According to Moody’s Investors Service, the bank’s new pricing model is a credit negative for Charles Schwab, TD Ameritrade and E-Trade — who are “most vulnerable” — because it increases “the pressure to follow with their own commission price reductions or risk losing market share.”
All three discount brokers reduced trading commissions last year in attempt to stay competitive.

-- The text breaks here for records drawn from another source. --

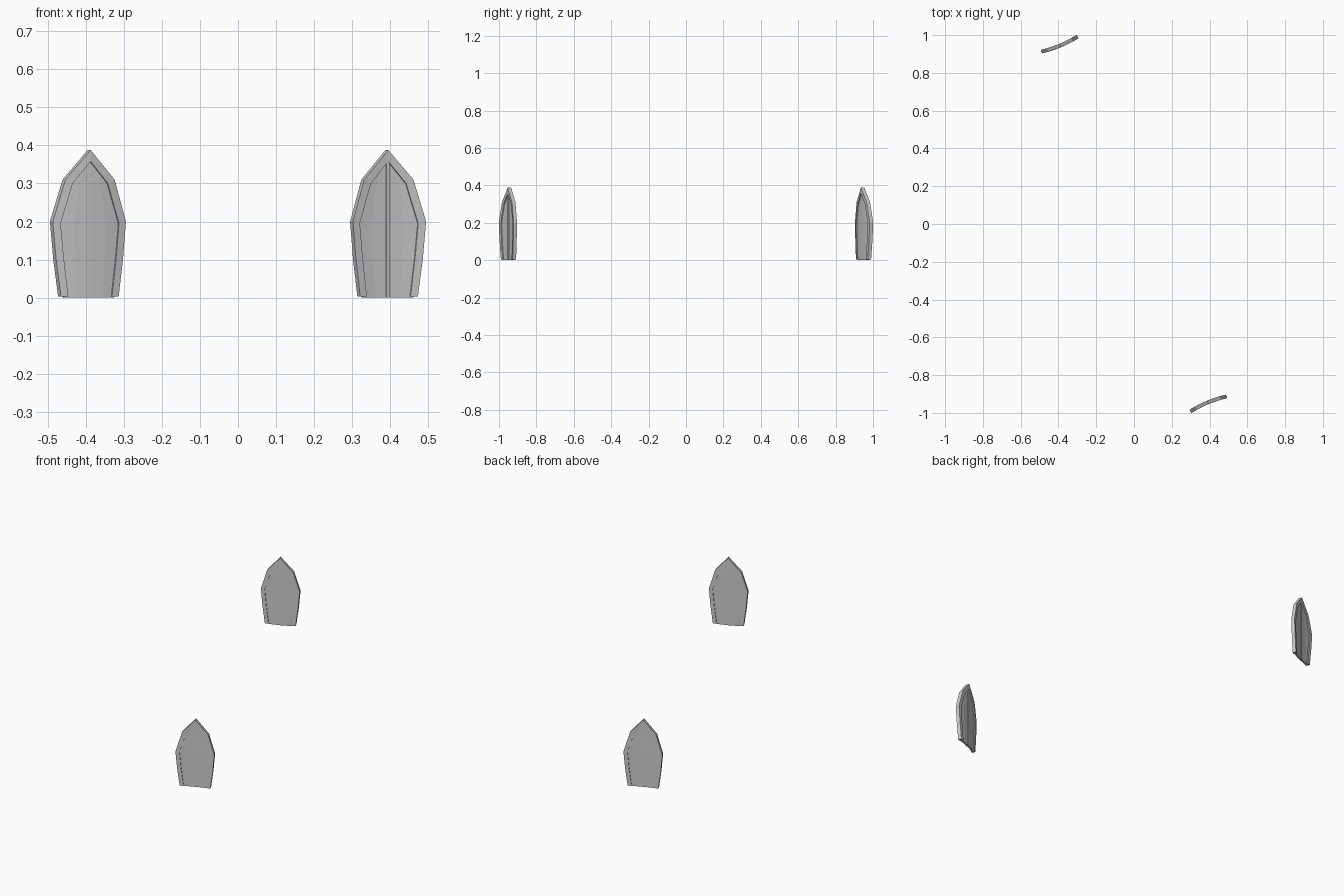
import bpy, bmesh, math
from mathutils import Matrix

if "Cube" in bpy.data.objects:
    bpy.data.objects.remove(bpy.data.objects["Cube"])

# half outline of the blade: (half width, height), bottom to tip
OUTER = [(0.082, 0.003), (0.095, 0.10), (0.104, 0.20), (0.070, 0.31), (0.0, 0.388)]
INNER = [(0.062, 0.003), (0.074, 0.10), (0.083, 0.195), (0.050, 0.30), (0.0, 0.358)]
PANEL = [(0.072, 0.0), (0.085, 0.10), (0.094, 0.198), (0.060, 0.305), (0.0, 0.372)]
RADIUS = 1.025


def bowed(u, z, lift=0.0):
    # local x = width, local -y = outward; side edges bow outward
    return (u, -RADIUS + 0.003 - 0.008 * (u / 0.1) ** 2 - lift, z)


def sheet(name, rows, thickness, angle, lift=0.0):
    bm = bmesh.new()
    grid = [[bm.verts.new(bowed(u, z, lift)) for u, z in row] for row in rows]
    for a, b in zip(grid, grid[1:]):
        for i in range(len(a) - 1):
            bm.faces.new((a[i], a[i + 1], b[i + 1], b[i]))
    bmesh.ops.remove_doubles(bm, verts=bm.verts, dist=1e-5)
    # give the sheet thickness straight through its depth
    faces = list(bm.faces)
    bmesh.ops.translate(bm, verts=bm.verts, vec=(0, -thickness / 2, 0))
    ext = bmesh.ops.extrude_face_region(bm, geom=faces, use_keep_orig=True)
    moved = [g for g in ext["geom"] if isinstance(g, bmesh.types.BMVert)]
    bmesh.ops.translate(bm, verts=moved, vec=(0, thickness, 0))
    bmesh.ops.recalc_face_normals(bm, faces=bm.faces)
    bm.transform(Matrix.Rotation(angle, 4, 'Z'))
    mesh = bpy.data.meshes.new(name)
    bm.to_mesh(mesh)
    bm.free()
    bpy.context.collection.objects.link(bpy.data.objects.new(name, mesh))


def full(half):
    return [(-w, z) for w, z in half] + [(w, z) for w, z in half[-2::-1]]


for side, angle in (("front", math.radians(22.5)), ("back", math.radians(202.5))):
    # thin curved panel
    rows = [[(w * t, z) for t in (-1, -0.5, 0, 0.5, 1)] for w, z in PANEL]
    sheet(side + "_panel", rows, 0.010, angle)
    # thicker rim around the sides and the tip
    sheet(side + "_rim", [list(p) for p in zip(full(OUTER), full(INNER))], 0.020, angle)
    # narrow centre rib, mostly on the outer face
    sheet(side + "_rib", [[(-0.004, z), (0.004, z)] for z in (0.0, 0.36)],
          0.015, angle, 0.0015)
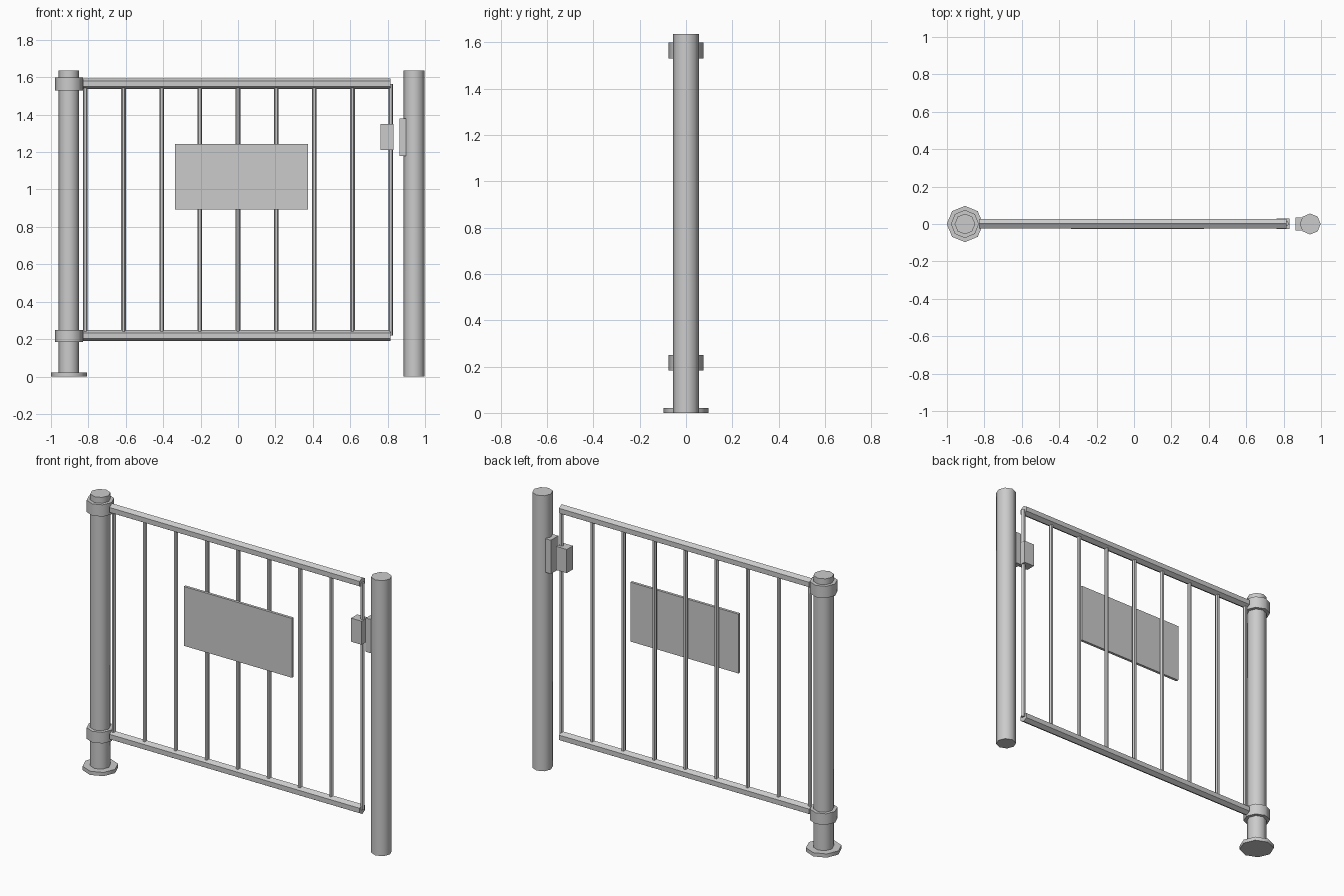
import bpy
import math
from mathutils import Matrix, Vector

cube = bpy.data.objects.get("Cube")
if cube:
    bpy.data.objects.remove(cube, do_unlink=True)

GREY = (0.6, 0.6, 0.6, 1.0)
metal = bpy.data.materials.new("light grey metal")
metal.use_nodes = True
metal.diffuse_color = GREY
metal.node_tree.nodes["Principled BSDF"].inputs["Base Color"].default_value = GREY


def finish(obj, name):
    obj.name = name
    obj.data.materials.append(metal)
    return obj


def tube(name, start, end, radius, sides, smooth=False):
    """Prism from start to end, with one corner turned to the side."""
    a, b = Vector(start), Vector(end)
    bpy.ops.mesh.primitive_cylinder_add(vertices=sides, radius=radius, depth=(b - a).length)
    obj = bpy.context.object
    obj.data.transform(Matrix.Rotation(math.pi / 2, 4, 'Z'))
    if abs(b.x - a.x) > 0.001:
        obj.data.transform(Matrix.Rotation(math.pi / 2, 4, 'Y'))
    obj.location = (a + b) / 2
    if smooth:
        bpy.ops.object.shade_smooth_by_angle(angle=math.radians(50))
    return finish(obj, name)


def box(name, low, high):
    a, b = Vector(low), Vector(high)
    bpy.ops.mesh.primitive_cube_add(size=1)
    obj = bpy.context.object
    obj.data.transform(Matrix.Diagonal((*(b - a), 1)))
    obj.location = (a + b) / 2
    return finish(obj, name)


def upright(name, x, z0, z1, radius):
    return tube(name, (x, 0, z0), (x, 0, z1), radius, 8, True)


# Posts, foot plate and hinge collars
HINGE_X, LATCH_X, TOP = -0.904, 0.942, 1.635
upright("hinge_post", HINGE_X, 0, TOP, 0.055)
upright("latch_post", LATCH_X, 0, TOP, 0.056)
upright("post_foot", HINGE_X, 0, 0.022, 0.097)
upright("lower_collar", HINGE_X, 0.184, 0.25, 0.075)
upright("upper_collar", HINGE_X, 1.53, 1.6, 0.075)

# Gate frame and bars
GATE_Y, LOW, HIGH = 0.002, 0.219, 1.565
for name, z in (("bottom_rail", LOW), ("top_rail", HIGH)):
    tube(name, (-0.828, GATE_Y, z), (0.815, GATE_Y, z), 0.029, 6)
for i in range(9):
    x = (i - 4) * 0.204
    tube(f"gate_bar_{i + 1}", (x, GATE_Y, LOW), (x, GATE_Y, HIGH), 0.0125, 6)

# Sign plate, latch and strike
box("sign_plate", (-0.336, -0.028, 0.892), (0.374, -0.012, 1.244))
box("latch_box", (0.762, -0.028, 1.21), (0.831, 0.03, 1.35))
box("strike_plate", (0.863, -0.035, 1.18), (0.898, 0.035, 1.38))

After Fidelity slashed commissions to $4.95 per trade, Schwab followed to match the new lower rate, then TD Ameritrade and E-Trade cut commissions to $6.95 per trade.

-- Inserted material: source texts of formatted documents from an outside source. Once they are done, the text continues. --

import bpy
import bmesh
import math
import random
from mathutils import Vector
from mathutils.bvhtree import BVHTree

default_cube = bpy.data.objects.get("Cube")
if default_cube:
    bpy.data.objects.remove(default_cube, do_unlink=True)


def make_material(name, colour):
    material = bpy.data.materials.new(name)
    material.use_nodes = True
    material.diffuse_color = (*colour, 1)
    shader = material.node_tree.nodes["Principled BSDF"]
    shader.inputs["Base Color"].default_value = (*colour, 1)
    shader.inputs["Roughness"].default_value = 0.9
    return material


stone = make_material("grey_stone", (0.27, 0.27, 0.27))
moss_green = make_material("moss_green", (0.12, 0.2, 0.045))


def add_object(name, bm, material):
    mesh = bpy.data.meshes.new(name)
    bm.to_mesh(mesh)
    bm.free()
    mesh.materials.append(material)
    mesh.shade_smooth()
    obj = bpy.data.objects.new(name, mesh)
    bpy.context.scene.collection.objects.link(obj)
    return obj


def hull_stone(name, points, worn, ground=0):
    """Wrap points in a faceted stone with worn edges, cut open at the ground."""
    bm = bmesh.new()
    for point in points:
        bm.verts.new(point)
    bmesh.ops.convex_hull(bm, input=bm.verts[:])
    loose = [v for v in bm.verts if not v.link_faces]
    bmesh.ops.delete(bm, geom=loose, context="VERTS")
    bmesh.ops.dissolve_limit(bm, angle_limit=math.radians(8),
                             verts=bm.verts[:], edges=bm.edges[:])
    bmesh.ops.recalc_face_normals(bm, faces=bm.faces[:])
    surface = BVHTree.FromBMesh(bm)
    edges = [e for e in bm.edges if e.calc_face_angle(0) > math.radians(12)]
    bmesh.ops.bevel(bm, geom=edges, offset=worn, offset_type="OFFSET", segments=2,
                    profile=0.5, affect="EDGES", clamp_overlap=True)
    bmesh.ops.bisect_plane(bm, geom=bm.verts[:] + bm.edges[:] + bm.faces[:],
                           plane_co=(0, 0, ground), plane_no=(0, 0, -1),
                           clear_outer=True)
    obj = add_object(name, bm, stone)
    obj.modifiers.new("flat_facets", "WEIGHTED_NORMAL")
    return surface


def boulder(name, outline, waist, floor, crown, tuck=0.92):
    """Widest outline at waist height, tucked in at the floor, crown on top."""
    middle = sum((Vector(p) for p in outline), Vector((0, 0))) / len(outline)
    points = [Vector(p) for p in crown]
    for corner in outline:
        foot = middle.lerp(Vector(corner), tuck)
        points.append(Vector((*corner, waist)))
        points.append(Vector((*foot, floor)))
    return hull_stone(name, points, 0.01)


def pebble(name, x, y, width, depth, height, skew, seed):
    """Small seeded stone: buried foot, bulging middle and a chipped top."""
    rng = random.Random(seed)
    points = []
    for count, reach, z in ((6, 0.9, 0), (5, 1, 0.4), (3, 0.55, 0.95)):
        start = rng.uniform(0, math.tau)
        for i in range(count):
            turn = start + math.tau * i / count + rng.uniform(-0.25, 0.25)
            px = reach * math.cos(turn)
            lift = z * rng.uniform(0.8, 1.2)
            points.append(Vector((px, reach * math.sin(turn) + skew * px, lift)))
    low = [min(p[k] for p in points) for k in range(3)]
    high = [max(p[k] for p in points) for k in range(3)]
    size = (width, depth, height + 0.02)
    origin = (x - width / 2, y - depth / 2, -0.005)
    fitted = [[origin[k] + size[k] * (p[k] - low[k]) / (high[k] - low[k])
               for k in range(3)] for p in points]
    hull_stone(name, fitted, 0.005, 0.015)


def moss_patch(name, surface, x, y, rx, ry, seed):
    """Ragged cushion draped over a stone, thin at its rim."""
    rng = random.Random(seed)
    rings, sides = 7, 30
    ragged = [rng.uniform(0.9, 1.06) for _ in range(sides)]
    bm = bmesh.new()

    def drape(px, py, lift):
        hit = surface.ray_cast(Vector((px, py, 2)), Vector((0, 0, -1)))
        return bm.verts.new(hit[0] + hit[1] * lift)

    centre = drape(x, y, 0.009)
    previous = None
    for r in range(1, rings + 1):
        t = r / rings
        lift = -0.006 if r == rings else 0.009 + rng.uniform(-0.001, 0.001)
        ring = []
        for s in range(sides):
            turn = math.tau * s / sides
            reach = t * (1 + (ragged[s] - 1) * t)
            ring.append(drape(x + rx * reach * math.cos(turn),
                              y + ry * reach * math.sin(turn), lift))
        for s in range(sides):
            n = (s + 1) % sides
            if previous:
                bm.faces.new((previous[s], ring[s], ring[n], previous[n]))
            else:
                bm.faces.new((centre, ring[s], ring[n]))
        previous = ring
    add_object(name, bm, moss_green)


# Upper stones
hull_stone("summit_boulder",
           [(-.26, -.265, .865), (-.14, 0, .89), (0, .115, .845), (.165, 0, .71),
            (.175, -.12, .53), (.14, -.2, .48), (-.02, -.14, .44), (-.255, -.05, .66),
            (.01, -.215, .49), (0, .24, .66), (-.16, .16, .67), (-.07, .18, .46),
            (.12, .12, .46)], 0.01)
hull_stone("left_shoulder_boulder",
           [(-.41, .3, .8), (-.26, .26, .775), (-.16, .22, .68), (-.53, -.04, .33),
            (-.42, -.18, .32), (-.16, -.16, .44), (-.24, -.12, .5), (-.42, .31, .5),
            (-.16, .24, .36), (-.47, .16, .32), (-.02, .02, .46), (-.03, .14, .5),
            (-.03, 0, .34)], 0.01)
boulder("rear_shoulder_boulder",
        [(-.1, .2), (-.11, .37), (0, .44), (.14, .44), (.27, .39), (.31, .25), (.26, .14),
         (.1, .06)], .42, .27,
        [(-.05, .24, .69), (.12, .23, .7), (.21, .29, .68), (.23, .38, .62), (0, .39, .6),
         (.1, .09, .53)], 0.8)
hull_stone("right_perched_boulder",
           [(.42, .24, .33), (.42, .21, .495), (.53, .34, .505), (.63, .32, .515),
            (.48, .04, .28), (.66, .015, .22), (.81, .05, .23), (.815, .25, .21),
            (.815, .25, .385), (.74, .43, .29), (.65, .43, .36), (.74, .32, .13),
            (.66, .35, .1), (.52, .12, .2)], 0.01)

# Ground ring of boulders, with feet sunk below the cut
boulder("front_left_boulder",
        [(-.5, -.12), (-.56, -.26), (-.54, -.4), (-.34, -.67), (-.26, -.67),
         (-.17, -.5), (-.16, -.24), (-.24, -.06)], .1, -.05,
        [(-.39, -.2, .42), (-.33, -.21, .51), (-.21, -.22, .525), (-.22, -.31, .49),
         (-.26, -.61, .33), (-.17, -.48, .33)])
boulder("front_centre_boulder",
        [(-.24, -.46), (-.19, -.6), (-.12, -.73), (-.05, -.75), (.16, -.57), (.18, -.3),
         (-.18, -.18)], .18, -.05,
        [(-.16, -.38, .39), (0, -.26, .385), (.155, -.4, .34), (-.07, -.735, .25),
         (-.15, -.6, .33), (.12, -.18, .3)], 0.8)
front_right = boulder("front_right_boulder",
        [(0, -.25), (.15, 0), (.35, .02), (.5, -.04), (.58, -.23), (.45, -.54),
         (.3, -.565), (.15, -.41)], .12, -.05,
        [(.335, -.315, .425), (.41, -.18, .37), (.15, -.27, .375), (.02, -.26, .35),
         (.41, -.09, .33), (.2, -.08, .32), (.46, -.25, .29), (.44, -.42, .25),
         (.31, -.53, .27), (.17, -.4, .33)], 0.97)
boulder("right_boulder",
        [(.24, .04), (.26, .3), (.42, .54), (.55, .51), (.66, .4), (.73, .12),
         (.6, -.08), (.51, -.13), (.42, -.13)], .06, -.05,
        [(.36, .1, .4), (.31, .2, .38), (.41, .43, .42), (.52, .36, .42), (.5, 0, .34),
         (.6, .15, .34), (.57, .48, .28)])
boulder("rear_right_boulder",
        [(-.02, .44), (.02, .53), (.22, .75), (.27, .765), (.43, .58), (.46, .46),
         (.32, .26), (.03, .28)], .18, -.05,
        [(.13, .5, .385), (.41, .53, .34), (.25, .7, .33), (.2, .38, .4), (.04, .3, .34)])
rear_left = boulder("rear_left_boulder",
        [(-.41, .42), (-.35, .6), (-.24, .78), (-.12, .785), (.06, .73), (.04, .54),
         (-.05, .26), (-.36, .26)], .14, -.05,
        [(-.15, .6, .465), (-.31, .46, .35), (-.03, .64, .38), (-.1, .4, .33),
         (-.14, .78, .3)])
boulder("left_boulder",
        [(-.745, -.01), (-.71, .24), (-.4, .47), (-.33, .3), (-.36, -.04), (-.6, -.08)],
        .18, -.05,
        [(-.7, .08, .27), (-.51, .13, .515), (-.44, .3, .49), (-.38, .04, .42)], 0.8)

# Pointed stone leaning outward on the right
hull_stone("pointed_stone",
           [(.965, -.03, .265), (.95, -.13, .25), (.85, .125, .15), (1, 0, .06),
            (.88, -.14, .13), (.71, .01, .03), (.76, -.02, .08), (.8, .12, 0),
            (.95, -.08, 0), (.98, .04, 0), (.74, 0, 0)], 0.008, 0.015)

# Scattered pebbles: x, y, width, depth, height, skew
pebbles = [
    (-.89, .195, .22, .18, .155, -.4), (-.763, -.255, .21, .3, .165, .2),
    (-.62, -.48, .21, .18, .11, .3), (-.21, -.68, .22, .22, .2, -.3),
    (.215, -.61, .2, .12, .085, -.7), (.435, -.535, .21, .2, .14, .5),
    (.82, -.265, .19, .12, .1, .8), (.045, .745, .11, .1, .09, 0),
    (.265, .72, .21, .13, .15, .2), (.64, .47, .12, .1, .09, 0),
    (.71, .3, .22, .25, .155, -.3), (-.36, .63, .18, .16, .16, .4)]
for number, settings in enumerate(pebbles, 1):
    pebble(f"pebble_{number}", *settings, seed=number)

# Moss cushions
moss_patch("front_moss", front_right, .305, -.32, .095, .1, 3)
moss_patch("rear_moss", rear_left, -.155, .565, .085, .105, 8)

“Despite this recent price war … commissions still represent a significant revenue stream for retail brokers,” write Moody’s analysts Fadi Abdel Massih and Ana Arsov.
Increasing customer trading volumes and rising short-term rates earned on clients’ uninvested cash balances have offset some of the impact of lower commission on retail brokers, but they “could face credit negative revenue declines … [if] compelled to decrease or eliminate commissions entirely following new pressure from traditional competitors,” according to the Moody’s analysts.
Schwab is the least vulnerable, with commission revenue representing about 7% of second-quarter net revenues, according to Moody’s. TD Ameritrade and E-Trade rely more heavily on commissions, which accounts for about 27% and 17%, respectively, of their net revenue.